In the lead-up to the awards ceremony, honorees were asked to dedicate their acceptance speech to raising an issue of economic opportunity impacting the Boston region that they are committed to addressing. Read below for Jesse’s remarks, which elicited immediate support from all who’ve made it through a tough New England winter:
Thank you, Jim [Rooney], and thank you to the Chamber. I’m delighted to accept this award on behalf of The Greenway’s wonderful staff, Board, and donors.
The Greenway was once tagged as the ‘Empty Way’ by the Boston Globe. But today, the park is flourishing with 300 free events, The Greenway Carousel at The Tiffany & Co. Foundation Grove, and contemporary public art exhibits like the recent Janet Echelman aerial sculpture.
The Greenway annually draws 1.1 million trackable visitors plus millions more who passively enjoy the park. And the Globe now calls The Greenway “the people’s park” and “the most unconditionally happy place in Boston.”
Not only does The Greenway improve our quality of life, it’s also an economic driver. Our food trucks and free Wi-Fi draw financial district workers, who hold business meetings in Adirondack chairs and over beers in the park.
That said, we see a major economic and quality-of-life opportunity for Greater Boston: Winter.
Since Boston can’t get rid of winter, we need to embrace it. Unlike other world-class, cold-weather cities, Boston isn’t making the most of our snow-filled months. Our infrastructure is ill-prepared and our recreational options limited.
A new fourth-season identity would help both economically and competitively.
Ottawa has Winterlude, Quebec has Carnivale and Montreal has Igloofest. Chicago, Denver and Philly boast enviable holiday markets. And New York has Bryant Park’s Winter Village, the Union Square Holiday Market, and Rockefeller Center’s tree lighting and ice skating. Boston’s winter activity? Moving parking space savers.
The Winter Cities Institute – yes, there is such a thing – sums it up well: “The best winter cities plan for and pay attention to the details of winter livability. They find opportunities for innovation… and embrace the season.”
Just as The Greenway’s warm-weather activation has boosted quality of life and surrounding property values, winter improvements can similarly be a catalyst for economic growth in Greater Boston.
Winter is challenging, and the solutions will require time and investment. I look forward to working with the impressive leaders in this room and around Boston to make our city an appealing place to live, work, and visit ALL 12 months of the year.

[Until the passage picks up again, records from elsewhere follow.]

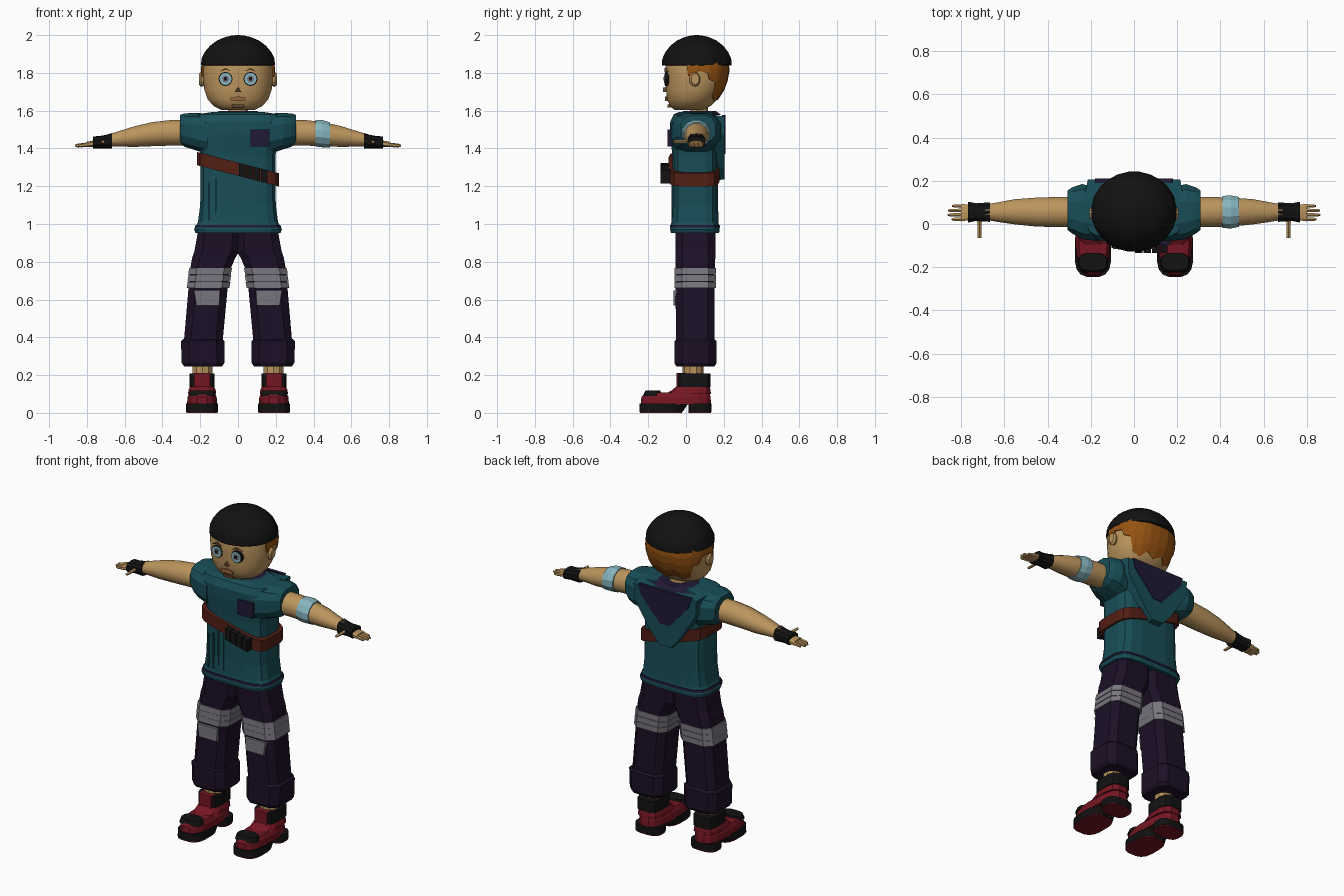
import bpy, bmesh
from math import sin, cos, pi, copysign, radians

COL = dict(skin=(.50, .30, .11), teal=(.009, .075, .095), navy=(.014, .010, .035),
           pants=(.012, .005, .020), black=(.006, .006, .006), grey=(.19, .18, .21),
           red=(.18, .008, .016), leather=(.085, .013, .007), blue=(.24, .46, .52),
           hair=(.30, .085, .006), lip=(.33, .14, .05), shade=(.12, .06, .025))
MATS = {}
for key, c in COL.items():
    MATS[key] = bpy.data.materials.new(key)
    MATS[key].diffuse_color = (*c, 1)


def finish(name, bm, mat, smooth=False, mirror=False):
    bmesh.ops.recalc_face_normals(bm, faces=bm.faces)
    me = bpy.data.meshes.new(name)
    bm.to_mesh(me)
    bm.free()
    me.materials.append(MATS[mat])
    ob = bpy.data.objects.new(name, me)
    bpy.context.collection.objects.link(ob)
    if smooth:
        bpy.ops.object.select_all(action='DESELECT')
        ob.select_set(True)
        bpy.context.view_layer.objects.active = ob
        bpy.ops.object.shade_smooth_by_angle(angle=radians(50))
    if mirror:
        ob.modifiers.new("mirror", 'MIRROR')
    return ob


def section(n, e):
    """Superellipse outline, normalised to reach +-1."""
    raw = []
    for i in range(n):
        a = 2 * pi * (i + .5) / n
        raw.append(tuple(copysign(abs(f) ** (2 / e), f) for f in (cos(a), sin(a))))
    m = max(p[0] for p in raw)
    return [(u / m, v / m) for u, v in raw]


def loft(name, rings, mat, n=16, e=2, axis='Z', shear=0, **kw):
    """Rings are (t, a0, a1, b0, b1): Z lofts use a=x b=y, X lofts use a=y b=z."""
    bm = bmesh.new()
    loops = []
    for t, a0, a1, b0, b1 in rings:
        loop = []
        for u, v in section(n, e):
            a, b = (a0 + a1) / 2 + u * (a1 - a0) / 2, (b0 + b1) / 2 + v * (b1 - b0) / 2
            loop.append(bm.verts.new((a, b, t - shear * a) if axis == 'Z' else (t, a, b)))
        loops.append(loop)
    for lo, hi in zip(loops, loops[1:]):
        for i in range(n):
            j = (i + 1) % n
            bm.faces.new((lo[i], lo[j], hi[j], hi[i]))
    bm.faces.new(loops[0])
    bm.faces.new(loops[-1])
    return finish(name, bm, mat, **kw)


def prism(name, pts, y0, y1, mat, taper=1, **kw):
    """Extrude an (x, z) outline from y0 to y1."""
    bm = bmesh.new()
    cx, cz = (sum(p[k] for p in pts) / len(pts) for k in (0, 1))
    A = [bm.verts.new((x, y0, z)) for x, z in pts]
    B = [bm.verts.new((cx + (x - cx) * taper, y1, cz + (z - cz) * taper)) for x, z in pts]
    for i in range(len(pts)):
        j = (i + 1) % len(pts)
        bm.faces.new((A[i], A[j], B[j], B[i]))
    bm.faces.new(A)
    bm.faces.new(B)
    return finish(name, bm, mat, **kw)


def box(name, x0, x1, y0, y1, z0, z1, mat, **kw):
    return prism(name, [(x0, z0), (x1, z0), (x1, z1), (x0, z1)], y0, y1, mat, **kw)


def disc(name, x, z, r, y0, y1, mat, n=16, **kw):
    pts = [(x + r * cos(2 * pi * i / n), z + r * sin(2 * pi * i / n)) for i in range(n)]
    return prism(name, pts, y0, y1, mat, **kw)


def lerp(table, t):
    """Interpolate rows keyed by their first entry."""
    for p, q in zip(table, table[1:]):
        if t <= q[0]:
            f = (t - p[0]) / (q[0] - p[0])
            return [a + (b - a) * f for a, b in zip(p[1:], q[1:])]
    return table[-1][1:]


# Head, neck and ears
HEAD = [(1.603, .085, -.06, .09), (1.625, .13, -.085, .13), (1.66, .16, -.10, .165),
        (1.71, .178, -.106, .195), (1.77, .185, -.108, .215), (1.82, .187, -.11, .222),
        (1.88, .18, -.10, .215)]
loft("head", [(z, -w, w, y0, y1) for z, w, y0, y1 in HEAD], 'skin', 24, 2.3, smooth=True)
loft("neck", [(1.55, -.055, .055, .015, .12), (1.63, -.05, .05, .025, .115)], 'skin', 12)
loft("ear", [(.175, .025, .07, 1.735, 1.795), (.195, .018, .075, 1.728, 1.802),
             (.207, .028, .07, 1.74, 1.795)], 'skin', 10, axis='X', mirror=True)

# Hair: shell on the back of the head with a jagged lower edge (angle from back, z)
EDGE = [(0, 1.655), (15, 1.68), (28, 1.65), (45, 1.67), (53, 1.75), (68, 1.765),
        (73, 1.80), (88, 1.81), (92, 1.775), (102, 1.785), (104, 1.83)]
bm = bmesh.new()
cols = []
for deg in [-d for d, _ in EDGE[:0:-1]] + [d for d, _ in EDGE]:
    low, a, col = lerp([(-1, 1.655)] + EDGE, abs(deg))[0], radians(deg), []
    for k in range(5):
        z = low + (1.86 - low) * k / 4
        w, y0, y1 = lerp(HEAD, z)
        u, v = (copysign(abs(f) ** (2 / 2.3), f) for f in (sin(a), cos(a)))
        col.append(bm.verts.new((1.05 * w * u, (y0 + y1) / 2 + 1.06 * (y1 - y0) / 2 * v, z)))
    cols.append(col)
for p, q in zip(cols, cols[1:]):
    for k in range(4):
        bm.faces.new((p[k], q[k], q[k + 1], p[k + 1]))
finish("hair", bm, 'hair').modifiers.new("thickness", 'SOLIDIFY').thickness = .012

# Round knitted cap
CAP = [(1.838, .97), (1.842, 1), (1.875, .985), (1.91, .9), (1.945, .75), (1.972, .56),
       (1.99, .34), (1.998, .15), (2, .03)]
loft("cap", [(z, -.196 * s, .196 * s, .057 - .185 * s, .057 + .185 * s) for z, s in CAP],
     'black', 24, smooth=True)

# Face
disc("eye_rim", .066, 1.768, .037, -.09, -.110, 'black', mirror=True)
disc("eye", .066, 1.768, .032, -.09, -.114, 'blue', mirror=True)
disc("iris", .066, 1.768, .018, -.09, -.116, 'grey', mirror=True)
box("pupil", .057, .075, -.118, -.09, 1.759, 1.777, 'black', mirror=True)
prism("eyebrow", [(.035, 1.808), (.065, 1.818), (.098, 1.806), (.066, 1.826)],
      -.115, -.09, 'shade', mirror=True)
prism("nose", [(-.02, 1.697), (.02, 1.697), (0, 1.728)], -.09, -.122, 'shade', taper=.7)
prism("mouth", [(-.042, 1.668), (-.035, 1.652), (.035, 1.652), (.042, 1.668), (0, 1.676)],
      -.08, -.112, 'lip')
box("chin_stubble", -.033, .033, -.097, -.06, 1.617, 1.632, 'shade')

# Shirt body, hem stripe, collar and sleeves
loft("shirt", [(.952, -.225, .225, -.08, .175), (.972, -.232, .232, -.084, .178),
               (1.01, -.212, .212, -.077, .172), (1.1, -.20, .20, -.072, .17),
               (1.36, -.198, .198, -.072, .17), (1.48, -.215, .215, -.084, .17),
               (1.54, -.225, .225, -.084, .165), (1.58, -.22, .22, -.065, .15),
               (1.592, -.14, .14, -.04, .15)], 'teal', 16, 4)
loft("hem_stripe", [(.982, -.23, .23, -.086, .18), (.996, -.224, .224, -.084, .178)],
     'navy', 16, 4)
loft("collar", [(1.578, -.16, .16, -.045, .185), (1.597, -.10, .10, -.015, .16)], 'navy', 12, 2.5)
loft("sleeve", [(.16, -.08, .165, 1.37, 1.585), (.24, -.07, .185, 1.395, 1.588),
                (.285, -.045, .17, 1.41, 1.585), (.308, -.027, .155, 1.43, 1.577)],
     'teal', 12, 2.8, axis='X', mirror=True)
for i, x in enumerate((-.155, -.12, -.085, -.05)):
    box(f"shirt_fold_{i}", x, x + .006, -.078, -.06, 1.02, 1.22 + .02 * i, 'teal')

# Hood hanging at the back, with dark lining
prism("hood", [(-.23, 1.582), (.23, 1.582), (.225, 1.48), (.10, 1.29), (.04, 1.225),
               (-.04, 1.225), (-.10, 1.29), (-.225, 1.48)], .12, .205, 'teal', taper=.93)
prism("hood_lining", [(-.18, 1.578), (.18, 1.578), (.165, 1.52), (.03, 1.37), (-.03, 1.37),
                      (-.165, 1.52)], .19, .21, 'navy')

# Chest pocket, slanted strap and pouches
box("chest_pocket", .065, .168, -.097, -.06, 1.41, 1.50, 'navy')
loft("strap", [(1.255, -.216, .216, -.092, .178), (1.325, -.216, .216, -.092, .178)],
     'leather', 16, 5, shear=.26)
for i in range(4):
    x = .005 + i * .039
    prism(f"pouch_{i}", [(x + a, 1.29 + b - .26 * (x + a)) for a, b in
                         ((0, -.035), (.034, -.035), (.034, .035), (0, .035))],
          -.08, -.134, 'black')

# Arms with arm band and wrist bands
loft("arm", [(.24, -.015, .125, 1.415, 1.552), (.36, -.014, .125, 1.415, 1.55),
             (.45, -.012, .122, 1.412, 1.54), (.55, -.002, .115, 1.408, 1.517),
             (.62, .008, .102, 1.41, 1.495), (.69, .02, .09, 1.41, 1.473)],
     'skin', 12, axis='X', smooth=True, mirror=True)
loft("arm_band", [(.41, -.018, .13, 1.41, 1.55), (.448, -.021, .132, 1.406, 1.55),
                  (.487, -.013, .125, 1.406, 1.538)], 'blue', 12, axis='X')
loft("wrist_band", [(.667, .01, .1, 1.4, 1.48), (.7, .012, .098, 1.402, 1.47),
                    (.73, .014, .096, 1.402, 1.465), (.768, .007, .103, 1.4, 1.462)],
     'black', 10, 2.6, axis='X', mirror=True)

# Hands
loft("palm", [(.75, .02, .09, 1.41, 1.445), (.80, .012, .092, 1.407, 1.435)],
     'skin', 10, 3, axis='X', mirror=True)
for i, tip in enumerate((.845, .862, .860, .842)):
    y = .014 + i * .0205
    loft(f"finger_{i}", [(.79, y, y + .016, 1.411, 1.431), (tip - .012, y, y + .015, 1.407, 1.424),
                         (tip, y + .004, y + .011, 1.41, 1.419)], 'skin', 6, axis='X', mirror=True)
prism("thumb", [(.708, 1.427), (.722, 1.427), (.726, 1.437), (.715, 1.446), (.704, 1.437)],
      .03, -.065, 'skin', taper=.75, mirror=True)

# Trousers: legs, knee straps, knee patches and rolled cuffs
loft("trouser_leg", [(.97, -.01, .21, -.057, .155), (.86, -.01, .23, -.055, .155),
                     (.82, .015, .243, -.055, .155), (.76, .04, .253, -.055, .153),
                     (.66, .055, .262, -.055, .15), (.36, .083, .288, -.053, .15)],
     'pants', 8, 4, mirror=True)
for i in range(3):
    z, d = .66 + i * .036, -.004 * i
    loft(f"knee_strap_{i}", [(z, .046 + d, .272 + d, -.062, .158),
                             (z + .034, .04 + d, .266 + d, -.06, .158)], 'grey', 8, 4, mirror=True)
prism("knee_patch", [(.095, .565), (.225, .565), (.238, .652), (.09, .652)],
      -.03, -.067, 'grey', taper=.92, mirror=True)
loft("trouser_cuff", [(.245, .085, .285, -.05, .15), (.265, .072, .298, -.062, .162),
                      (.38, .072, .302, -.06, .162), (.392, .085, .29, -.05, .15)],
     'pants', 8, 4, mirror=True)

# Ankles and shoes
loft("ankle", [(.17, .135, .24, -.015, .09), (.28, .135, .24, -.015, .09)], 'skin', 10, mirror=True)
loft("shoe_upper", [(.045, .11, .27, -.24, .133), (.085, .113, .267, -.236, .13),
                    (.108, .125, .255, -.215, .125)], 'red', 16, 2.8, mirror=True)
loft("shoe_top", [(.10, .115, .265, -.11, .132), (.12, .118, .262, -.075, .13),
                  (.145, .128, .252, -.045, .125), (.16, .13, .25, -.04, .12)],
     'red', 12, 3, mirror=True)
loft("ankle_strap", [(.138, .124, .258, -.045, .13), (.208, .124, .258, -.045, .13)],
     'black', 12, 4, mirror=True)
box("shoe_tongue", .148, .232, -.05, .0, .12, .21, 'red', mirror=True)
loft("toe_strap", [(.09, .12, .26, -.228, -.13), (.118, .128, .252, -.215, -.135)],
     'black', 12, 2.8, mirror=True)
for part, y0, y1 in (("front", -.245, -.018), ("heel", .012, .135)):
    loft(f"sole_{part}", [(.006, .106, .274, y0, y1), (.05, .106, .274, y0, y1 + (part == "front") * .03)],
         'black', 16, 3, mirror=True)
    loft(f"tread_{part}", [(0, .108, .272, y0 + .002, y1 - .002), (.007, .108, .272, y0 + .002, y1 - .002)],
         'red', 16, 3, mirror=True)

Thank you again.
On behalf of the staff at The Greenway, we congratulate Jesse on this honor and thank the Boston Chamber for recognizing his hard work. Now we hope you’ll work with us to activate Boston in winter!